------ Input data ------
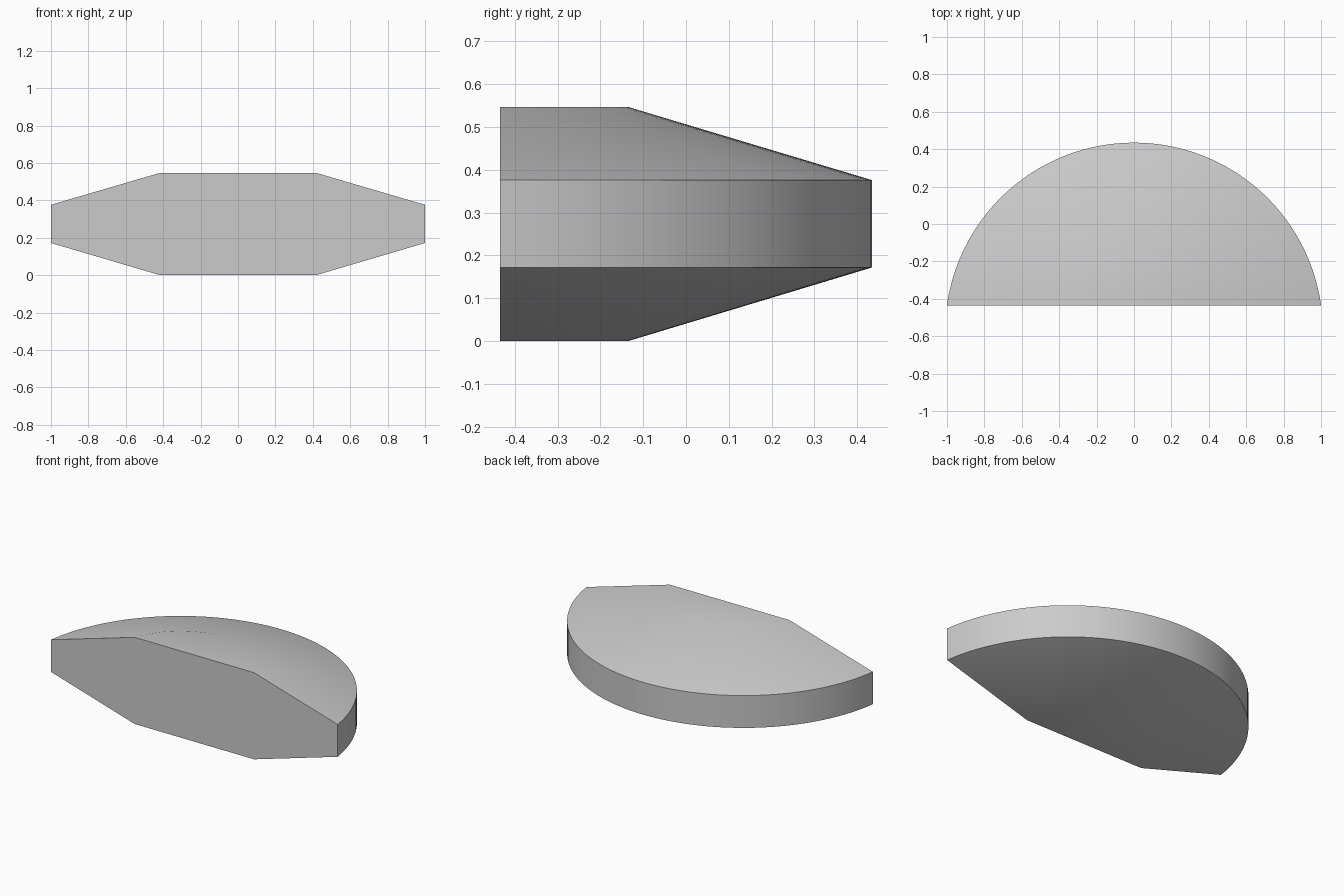
import bpy, bmesh, math

cube = bpy.data.objects.get("Cube")
if cube:
    bpy.data.objects.remove(cube, do_unlink=True)

FLAT_Y = -0.435      # cut face
CENTRE_Y = -0.575    # axis of the disc
SEGMENTS = 64

# Plain grey material
grey = bpy.data.materials.new("plain_grey")
grey.use_nodes = True
colour = (0.6, 0.6, 0.6, 1)
grey.diffuse_color = colour
grey.node_tree.nodes["Principled BSDF"].inputs["Base Color"].default_value = colour

bm = bmesh.new()


def arc(radius, z):
    """Arc that starts and ends on the flat cut face."""
    start = math.asin((FLAT_Y - CENTRE_Y) / radius)
    sweep = math.pi - 2 * start
    angles = [start + sweep * i / SEGMENTS for i in range(SEGMENTS + 1)]
    return [bm.verts.new((radius * math.cos(a), CENTRE_Y + radius * math.sin(a), z))
            for a in angles]


# Lofted arcs: bottom, lower rim, upper rim, top
rings = [arc(r, z) for r, z in ((0.44, 0), (1.01, 0.172), (1.01, 0.376), (0.44, 0.547))]
for low, high in zip(rings, rings[1:]):
    for i in range(SEGMENTS):
        bm.faces.new((low[i], low[i + 1], high[i + 1], high[i]))

# Flat bottom, top and front
bm.faces.new(rings[0])
bm.faces.new(rings[-1])
bm.faces.new([r[0] for r in rings] + [r[-1] for r in reversed(rings)])
bmesh.ops.recalc_face_normals(bm, faces=bm.faces)

mesh = bpy.data.meshes.new("bevelled_half_disc")
bm.to_mesh(mesh)
bm.free()
mesh.materials.append(grey)
disc = bpy.data.objects.new("bevelled_half_disc", mesh)
bpy.context.collection.objects.link(disc)

# Smooth curves, sharp rim
bpy.ops.object.select_all(action="DESELECT")
disc.select_set(True)
bpy.context.view_layer.objects.active = disc
bpy.ops.object.shade_smooth_by_angle(angle=math.radians(30))
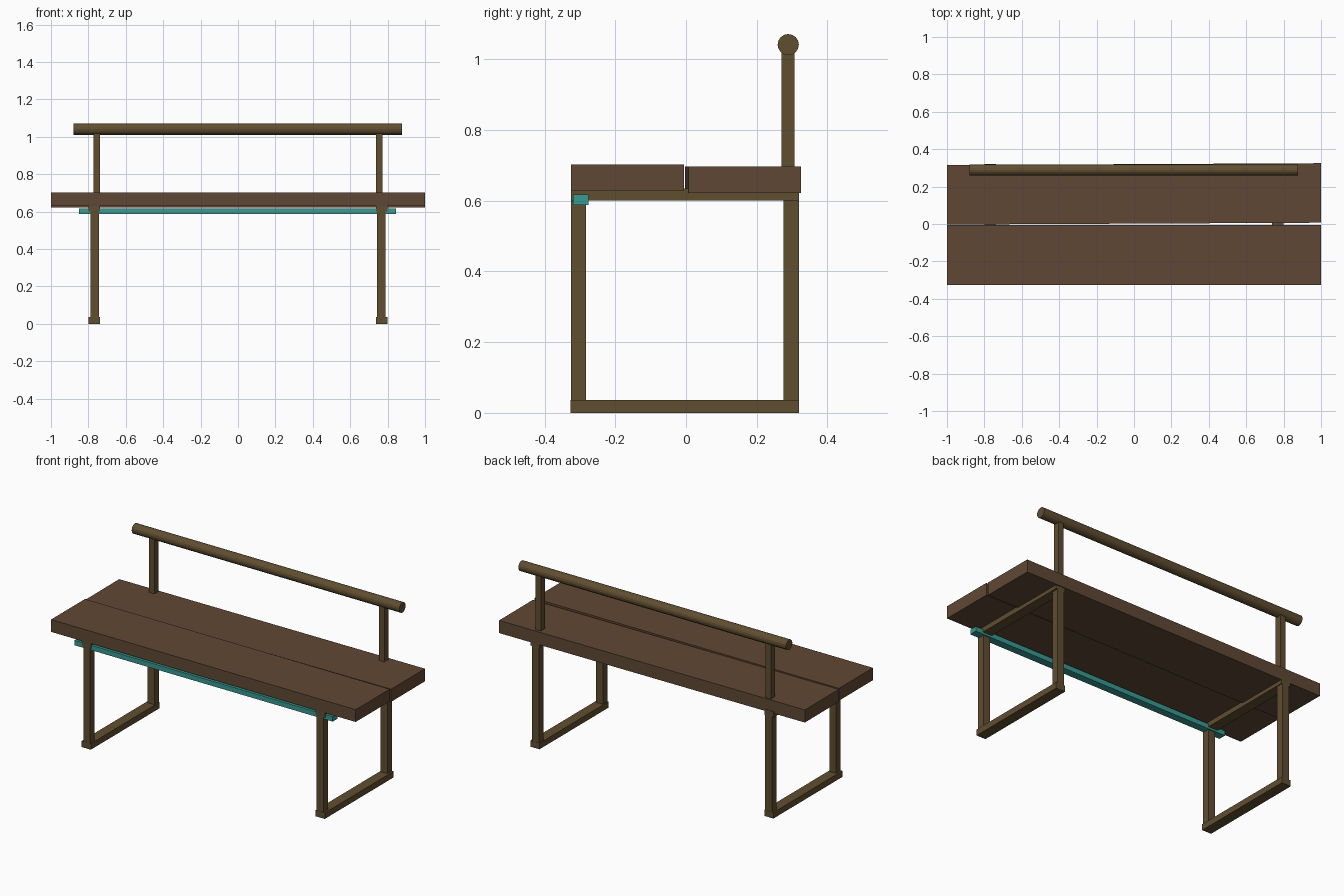
import bpy, bmesh, math

if "Cube" in bpy.data.objects:
    bpy.data.objects.remove(bpy.data.objects["Cube"])


def material(name, rgb):
    m = bpy.data.materials.new(name)
    m.diffuse_color = (*rgb, 1)
    m.use_nodes = True
    m.node_tree.nodes["Principled BSDF"].inputs["Base Color"].default_value = m.diffuse_color
    return m


wood = material("seat_wood", (0.117, 0.064, 0.035))
metal = material("frame_metal", (0.117, 0.077, 0.030))
teal = material("teal_paint", (0.04, 0.32, 0.29))


def box(name, x, y, z, mat, yaw=0.0):
    """Box from (min, max) ranges, with its origin at the centre."""
    bpy.ops.mesh.primitive_cube_add(
        size=1, location=[sum(r) / 2 for r in (x, y, z)], rotation=(0, 0, yaw))
    ob = bpy.context.object
    ob.name = name
    ob.scale = [r[1] - r[0] for r in (x, y, z)]
    bpy.ops.object.transform_apply(location=False, rotation=False, scale=True)
    ob.data.materials.append(mat)
    return ob


# Two seat planks, the rear one laid slightly askew
box("front_seat_plank", (-1, 1), (-0.325, -0.006), (0.629, 0.702), wood)
box("rear_seat_plank", (-1, 1), (0.002, 0.320), (0.622, 0.697), wood, yaw=0.005)

# Leg frames and backrest posts, one set on each side
for side, s in (("left", -1), ("right", 1)):
    def span(a, b):
        return tuple(sorted((a * s, b * s)))
    leg_x, bar_x, post_x = span(0.743, 0.788), span(0.738, 0.798), span(0.738, 0.772)
    box(side + "_front_leg", leg_x, (-0.325, -0.282), (0.035, 0.60), metal)
    box(side + "_rear_leg", leg_x, (0.276, 0.319), (0.035, 0.60), metal)
    box(side + "_foot_bar", bar_x, (-0.326, 0.320), (0, 0.036), metal)
    box(side + "_top_bar", bar_x, (-0.325, 0.319), (0.60, 0.634), metal)
    box(side + "_backrest_post", post_x, (0.27, 0.307), (0.63, 1.03), metal)

# Teal stretcher under the front edge
box("front_stretcher", (-0.85, 0.846), (-0.320, -0.275), (0.588, 0.617), teal)

# Round backrest rail
bpy.ops.mesh.primitive_cylinder_add(vertices=16, radius=0.03, depth=1.757,
                                    location=(-0.001, 0.289, 1.041),
                                    rotation=(0, math.pi / 2, 0))
rail = bpy.context.object
rail.name = "backrest_rail"
rail.data.materials.append(metal)
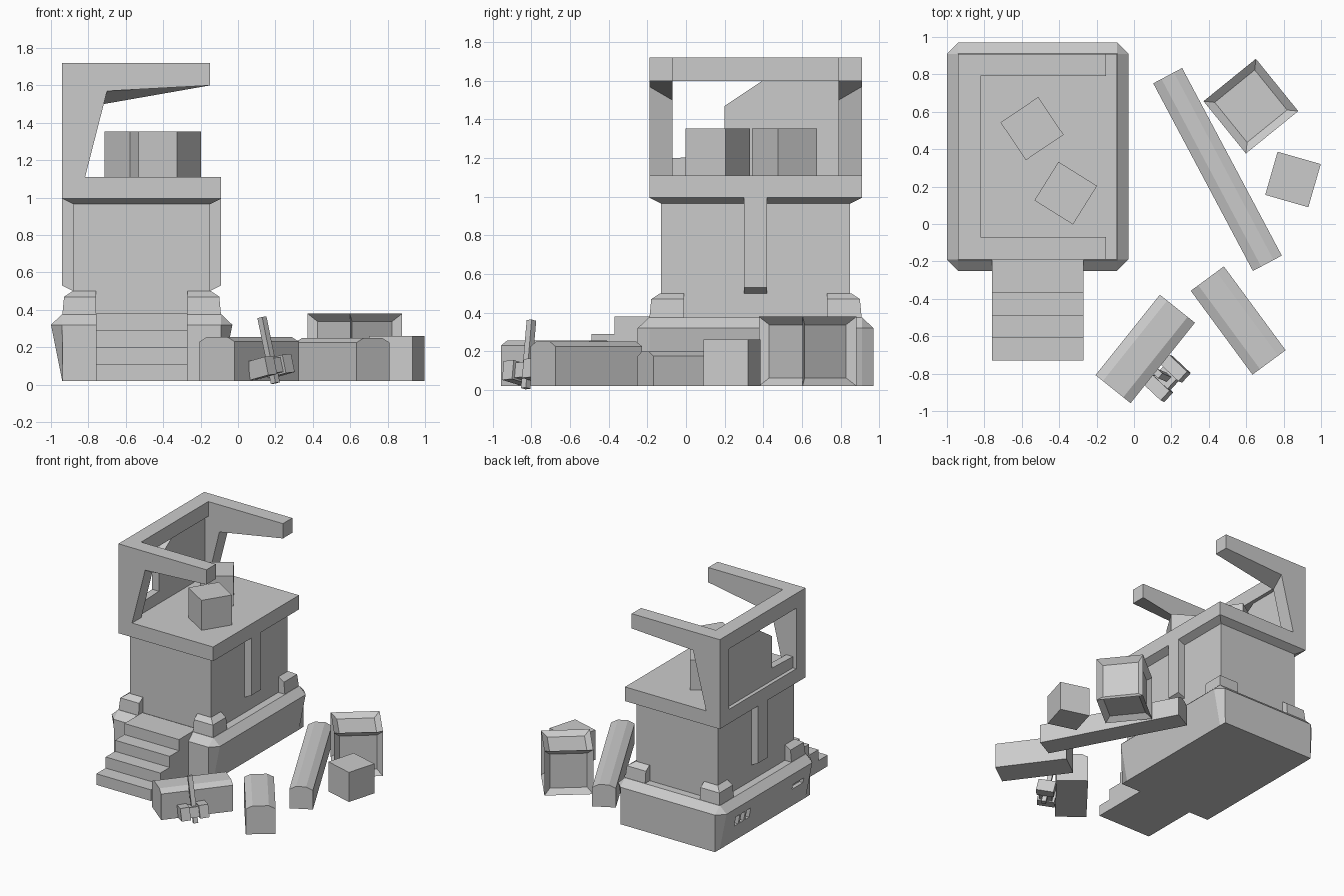
import bpy, bmesh
from math import radians, atan2, hypot
from mathutils import Vector, Matrix

if "Cube" in bpy.data.objects:
    bpy.data.objects.remove(bpy.data.objects["Cube"])


def finish(name, bm):
    bmesh.ops.remove_doubles(bm, verts=bm.verts, dist=0.0005)
    bmesh.ops.recalc_face_normals(bm, faces=bm.faces)
    me = bpy.data.meshes.new(name)
    bm.to_mesh(me)
    bm.free()
    ob = bpy.data.objects.new(name, me)
    bpy.context.collection.objects.link(ob)
    return ob


def loft(name, rings):
    """Skin between closed rings of equal point count and cap both ends."""
    bm = bmesh.new()
    rows = [[bm.verts.new(p) for p in r] for r in rings]
    n = len(rings[0])
    for a, b in zip(rows, rows[1:]):
        for i in range(n):
            bm.faces.new((a[i], a[(i + 1) % n], b[(i + 1) % n], b[i]))
    bm.faces.new(rows[0][::-1])
    bm.faces.new(rows[-1])
    return finish(name, bm)


def rect(x0, x1, y0, y1, z):
    return [(x0, y0, z), (x1, y0, z), (x1, y1, z), (x0, y1, z)]


def box(name, x0, x1, y0, y1, z0, z1):
    return loft(name, [rect(x0, x1, y0, y1, z0), rect(x0, x1, y0, y1, z1)])


CX, CY = -0.515, 0.36  # centre of the tower


# Flared plinth with cut corners
def octagon(x, y, cx, cy, z):
    pts = [(-x + cx, -y), (x - cx, -y), (x, -y + cy), (x, y - cy),
           (x - cx, y), (-x + cx, y), (-x, y - cy), (-x, -y + cy)]
    return [(CX + a, CY + b, z) for a, b in pts]


plinth = loft("plinth", [octagon(0.425, 0.61, 0.002, 0.06, 0.02),
                         octagon(0.485, 0.61, 0.06, 0.06, 0.32),
                         octagon(0.427, 0.552, 0.002, 0.002, 0.375)])

# Shallow vents cut into the left side of the plinth
for i, (y, w, h) in enumerate([(0.74, 0.05, 0.08), (0.67, 0.05, 0.08),
                               (0.60, 0.05, 0.08), (-0.04, 0.14, 0.04)]):
    cutter = box(f"vent_cutter_{i}", -1.1, -0.94, y - w / 2, y + w / 2, 0.2 - h / 2, 0.2 + h / 2)
    cutter.hide_render = True
    cutter.hide_set(True)
    mod = plinth.modifiers.new("vent", 'BOOLEAN')
    mod.operation = 'DIFFERENCE'
    mod.object = cutter
    mod.solver = 'EXACT'

# Steps up to the plinth
steps = [(-0.73, 0.02), (-0.73, 0.11), (-0.61, 0.11), (-0.61, 0.20), (-0.49, 0.20),
         (-0.49, 0.29), (-0.37, 0.29), (-0.37, 0.38), (-0.14, 0.38), (-0.14, 0.02)]
loft("steps", [[(x, y, z) for y, z in steps] for x in (-0.76, -0.27)])

# Tower body and roof slab
box("tower_body", -0.88, -0.15, -0.13, 0.85, 0.36, 0.99)
loft("roof_slab", [rect(-0.88, -0.15, -0.13, 0.85, 0.965),
                   rect(-0.94, -0.09, -0.19, 0.91, 0.995),
                   rect(-0.94, -0.09, -0.19, 0.91, 1.11)])

# Side pilasters and corner feet, mirrored about the tower centre
for sx, side in ((-1, "left"), (1, "right")):
    prof = [(0.35, 0.50), (0.365, 0.50), (0.425, 0.53), (0.425, 1.0), (0.35, 1.0)]
    loft(f"pilaster_{side}", [[(CX + sx * a, y, z) for a, z in prof] for y in (0.30, 0.42)])
    for sy, end in ((-1, "front"), (1, "back")):
        def foot(x0, x1, y0, y1, z):
            return [(CX + sx * x, CY + sy * y, z)
                    for x, y in ((x0, y0), (x1, y0), (x1, y1), (x0, y1))]
        top = foot(0.245, 0.415, 0.37, 0.54, 0.47)
        loft(f"corner_foot_{end}_{side}", [foot(0.245, 0.425, 0.37, 0.55, 0.365), top,
                                           foot(0.245, 0.37, 0.37, 0.495, 0.50)])


# Overhead frame: two braced arms joined by a beam
def arm(kx, kz, y):
    return [(x, y, z) for x, z in ((-0.94, 1.10), (-0.82, 1.10), (kx, kz),
                                   (-0.15, 1.60), (-0.15, 1.72), (-0.94, 1.72))]


for name, outer, inner in (("front", -0.19, -0.07), ("back", 0.91, 0.79)):
    loft(f"frame_arm_{name}", [arm(-0.70, 1.57, outer), arm(-0.72, 1.50, inner)])
box("frame_beam", -0.94, -0.82, -0.08, 0.80, 1.60, 1.72)

# Broken wall panel set inside the frame
wall = [(-0.08, 1.10), (-0.08, 1.20), (0.20, 1.21), (0.20, 1.47),
        (0.41, 1.61), (0.80, 1.61), (0.80, 1.10)]
loft("broken_wall", [[(x, y, z) for y, z in wall] for x in (-0.91, -0.85)])


# Crates, the large one with recessed panels
def crate(name, x, y, z, size, angle, border=0, depth=0):
    bm = bmesh.new()
    bmesh.ops.create_cube(bm, size=size)
    if border:
        bmesh.ops.inset_individual(bm, faces=bm.faces[:], thickness=border, depth=-depth)
    bm.transform(Matrix.Translation((x, y, z + size / 2)) @ Matrix.Rotation(radians(angle), 4, 'Z'))
    finish(name, bm)


crate("roof_crate_back", -0.545, 0.51, 1.11, 0.243, 34)
crate("roof_crate_front", -0.365, 0.165, 1.11, 0.243, -32)
crate("ground_crate_large", 0.625, 0.63, 0.02, 0.36, 39, 0.06, 0.035)
crate("ground_crate_small", 0.85, 0.238, 0.02, 0.24, -16)


# Fallen timbers: box section with softened top edges
def timber(name, start, end, width, height):
    a, b = Vector(start), Vector(end)
    side = Vector((-(b - a).y, (b - a).x)).normalized()
    w = width / 2
    prof = [(-w, 0.02), (w, 0.02), (w, height - 0.025), (w - 0.05, height),
            (-w + 0.05, height), (-w, height - 0.025)]
    loft(name, [[(*(p + side * s), z) for s, z in prof] for p in (a, b)])


timber("long_beam", (0.18, 0.793), (0.713, -0.21), 0.175, 0.20)
timber("short_beam_right", (0.392, -0.292), (0.722, -0.74), 0.22, 0.25)
timber("short_beam_left", (0.232, -0.453), (-0.112, -0.883), 0.24, 0.255)

# Hammer leaning on the timber: handle along its axis, collared head across it
foot_pt, tip = Vector((0.20, -0.83, 0.008)), Vector((0.128, -0.80, 0.36))
up = (tip - foot_pt).normalized()
along = Vector((0.65, 0.75, 0.2))
along = (along - up * along.dot(up)).normalized()
across = up.cross(along)
rot = Matrix((along, across, up)).transposed().to_4x4()


def hammer_part(name, centre, size):
    bm = bmesh.new()
    bmesh.ops.create_cube(bm, size=1)
    bm.transform(Matrix.Translation(centre) @ rot @ Matrix.Diagonal((*size, 1)))
    finish(name, bm)


head = Vector((0.175, -0.825, 0.095))
hammer_part("hammer_handle", (foot_pt + tip) / 2, (0.035, 0.035, (tip - foot_pt).length))
hammer_part("hammer_neck", head, (0.12, 0.10, 0.08))
for i, s in enumerate((-1, 1)):
    hammer_part(f"hammer_face_{i}", head + along * s * 0.07, (0.07, 0.135, 0.10))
------
Copy back the listing above exactly, but only from the line with "in (-0.76, -0.27)])" through the line with "1.0), (0.35, 1.0)]", both ends included.

* _Problem solution_
loft("steps", [[(x, y, z) for y, z in steps] for x in (-0.76, -0.27)])

# Tower body and roof slab
box("tower_body", -0.88, -0.15, -0.13, 0.85, 0.36, 0.99)
loft("roof_slab", [rect(-0.88, -0.15, -0.13, 0.85, 0.965),
                   rect(-0.94, -0.09, -0.19, 0.91, 0.995),
                   rect(-0.94, -0.09, -0.19, 0.91, 1.11)])

# Side pilasters and corner feet, mirrored about the tower centre
for sx, side in ((-1, "left"), (1, "right")):
    prof = [(0.35, 0.50), (0.365, 0.50), (0.425, 0.53), (0.425, 1.0), (0.35, 1.0)]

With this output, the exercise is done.